Rating: 2 Stars
I have been toying with this idea for some time. My daughter and I live in a two bedroom, two bath apartment and one of those rooms is not a bedroom, it is a toy room. For the most part this is okay right now, as my daughter and I co-sleep. But eventually we won't anymore, not only because she will age out of it but because she is a GIANT. She's been in the 98-100%tile her entire life and hit four feet tall by her fifth birthday. So, she kind of takes up a lot of space with her flailing around. That means we are going to have to whittle the massive amount of toys down eventually, in order to be able to have her bed moved in there, along with her dresser, night stand, etc. We currently do this whittling thing twice a year, once before her birthday in July and once before Christmas. We always donate toys and clothes to the Open Door Mission, which provides such vital services for our homeless and working-poor populations. I have had a couple students live there at various points and do whatever I can to make sure that Eleanor and I donate items that we know others can benefit from. Plus, it clears out space, even though every year I ask PLEASE, less toys...but it can't really be helped. She is an only grandchild AND an only great-grandchild. I have been asking more for experiences, rather than toys, and this is something that is really catching on, as the author mentioned. Memberships to local museums, the zoo, children's theatre, etc. are all great ways to provide memorable experiences.

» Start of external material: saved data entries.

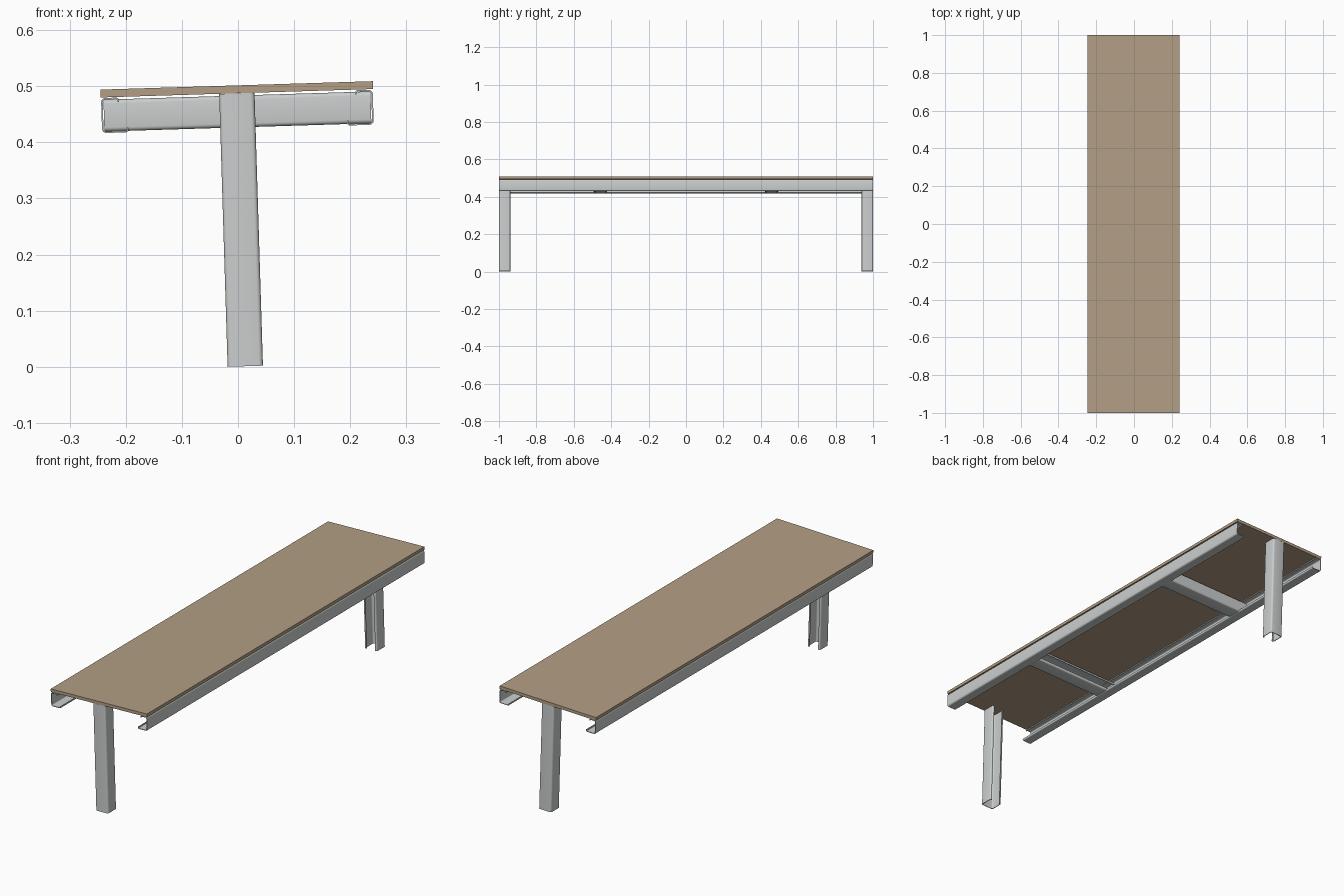
import bpy, bmesh, math
from mathutils import Matrix, Vector

if "Cube" in bpy.data.objects:
    bpy.data.objects.remove(bpy.data.objects["Cube"])

# The whole bench leans slightly about its long axis
TILT = Matrix.Translation((-0.0025, 0, 0.5015)) @ Matrix.Rotation(math.radians(-1.77), 4, 'Y')
THICK = 0.0028


def material(name, rgb):
    m = bpy.data.materials.new(name)
    m.diffuse_color = (*rgb, 1)
    m.use_nodes = True
    m.node_tree.nodes["Principled BSDF"].inputs["Base Color"].default_value = m.diffuse_color
    return m


wood = material("tan wood", (0.45, 0.345, 0.235))
steel = material("light grey steel", (0.60, 0.62, 0.62))


def add_object(name, bm, mat):
    me = bpy.data.meshes.new(name)
    bm.to_mesh(me)
    bm.free()
    me.materials.append(mat)
    ob = bpy.data.objects.new(name, me)
    bpy.context.collection.objects.link(ob)
    ob.matrix_world = TILT
    return ob


def rounded(points, r=0.006, steps=4):
    """Round the inner corners of an open path."""
    pts = [Vector(p) for p in points]
    out = [pts[0]]
    for a, b, c in zip(pts, pts[1:], pts[2:]):
        rr = min(r, (a - b).length * 0.49, (c - b).length * 0.49)
        p, q = b + (a - b).normalized() * rr, b + (c - b).normalized() * rr
        centre = p + q - b
        for i in range(steps + 1):
            t = math.pi / 2 * i / steps
            out.append(centre + (p - centre) * math.cos(t) + (q - centre) * math.sin(t))
    return out + [pts[-1]]


def channel(name, points, place, start, end):
    """Extrude a folded sheet; place(a, b, s) maps profile and length to xyz."""
    bm = bmesh.new()
    path = rounded(points)
    rows = [[bm.verts.new(place(p.x, p.y, s)) for p in path] for s in (start, end)]
    for i in range(len(path) - 1):
        f = bm.faces.new((rows[0][i], rows[0][i + 1], rows[1][i + 1], rows[1][i]))
        f.smooth = True
    ob = add_object(name, bm, steel)
    mod = ob.modifiers.new("sheet thickness", 'SOLIDIFY')
    mod.thickness = THICK
    mod.offset = 0
    bpy.ops.object.select_all(action='DESELECT')
    ob.select_set(True)
    bpy.context.view_layer.objects.active = ob
    bpy.ops.object.modifier_apply(modifier=mod.name)
    bpy.ops.object.shade_smooth_by_angle(angle=math.radians(35))


# Seat board
bm = bmesh.new()
bmesh.ops.create_cube(bm, size=1)
bmesh.ops.scale(bm, vec=(0.486, 2, 0.014), verts=bm.verts)
bmesh.ops.translate(bm, vec=(0, 0, -0.007), verts=bm.verts)
add_object("seat_board", bm, wood)

# Side rails, lipped channels open towards the middle
rail = [(0.212, -0.023), (0.212, -0.0165), (0.2408, -0.0165),
        (0.2408, -0.0762), (0.196, -0.0762), (0.196, -0.069)]
for side, sx in (("left", -1), ("right", 1)):
    channel(side + "_rail", rail, lambda a, b, s: (sx * a, s, b), -1, 1)

# Cross members and legs, mirrored front to back
cross = [(0.424, -0.030), (0.424, -0.0195), (0.492, -0.0195),
         (0.492, -0.0735), (0.424, -0.0735), (0.424, -0.063)]
leg = [(-0.022, 0.941), (-0.0301, 0.941), (-0.0301, 0.9986),
       (0.0301, 0.9986), (0.0301, 0.941), (0.022, 0.941)]
for end, sy in (("front", -1), ("back", 1)):
    channel(end + "_cross_member", cross, lambda a, b, s: (s, sy * a, b), -0.238, 0.238)
    channel(end + "_leg", leg, lambda a, b, s: (a, sy * b, s), -0.5007, -0.0142)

I do take some issue with the author when she says about someone needing to look at their underlying issues of why they might hold on to something for sentimental reasons. It comes across as almost feeling like she is suggesting that it is not okay to have emotional attachments to things and it could be some kind of psychological issue. This is not what she says in so many words, but that is kind of the implication how I interpreted it anyway because you know what? Sometimes a mom who knows she is not going to have any more babies wants to keep her only child's baby clothes a while and THERE IS NOTHING WRONG WITH THAT. Now, as my babe gets older, anything that no longer fits and is still in good condition automatically goes in the 'donate bag'. But the itty bitty little outfit I brought her home in? KEEPING IT.
I did find some useful information and I appreciated the ideas of starting small and working up. There is just so much STUFF everywhere. Part of the "problem" too is that Eleanor and I are big readers (SHOCKING, right?!) so there are books on several surfaces, including end tables, night stands, the coffee table, my desk, and various bookshelves. Books are non-negotiable. Books are not clutter and books will not be viewed as such in this home. When I buy books, it is mainly from Half Price Books, and unless I truly love it, I sell it back after I am done with it. I was completely and totally ready to give this book a solid three stars, though I sometimes found it a little trite, and trying to be too cutesy. Then I read this heading at 89%:
"Reducing Physical Books from Your Life
I know, some people out there (myself included) love the feeling of a good book in their hands. The pressed pages and the physical feel of the book itself both contribute to a better reading experience. These things are nice, but the reality is that for a minimalist, books are largely seen as giant space takers. While it may take some time to get used to reading books on a screen, when you replace your large stock of books with a book reader or other type of mobile reading device, you are able to clear so much of the clutter away."
I'm sorry, but did someone just refer to books as CLUTTER? Sorry not sorry, two stars.
P.S. I did find many of the suggestions helpful and look forward to starting them. Just think about how many more books we will have room for once the clutter is gone! Tee hee hee.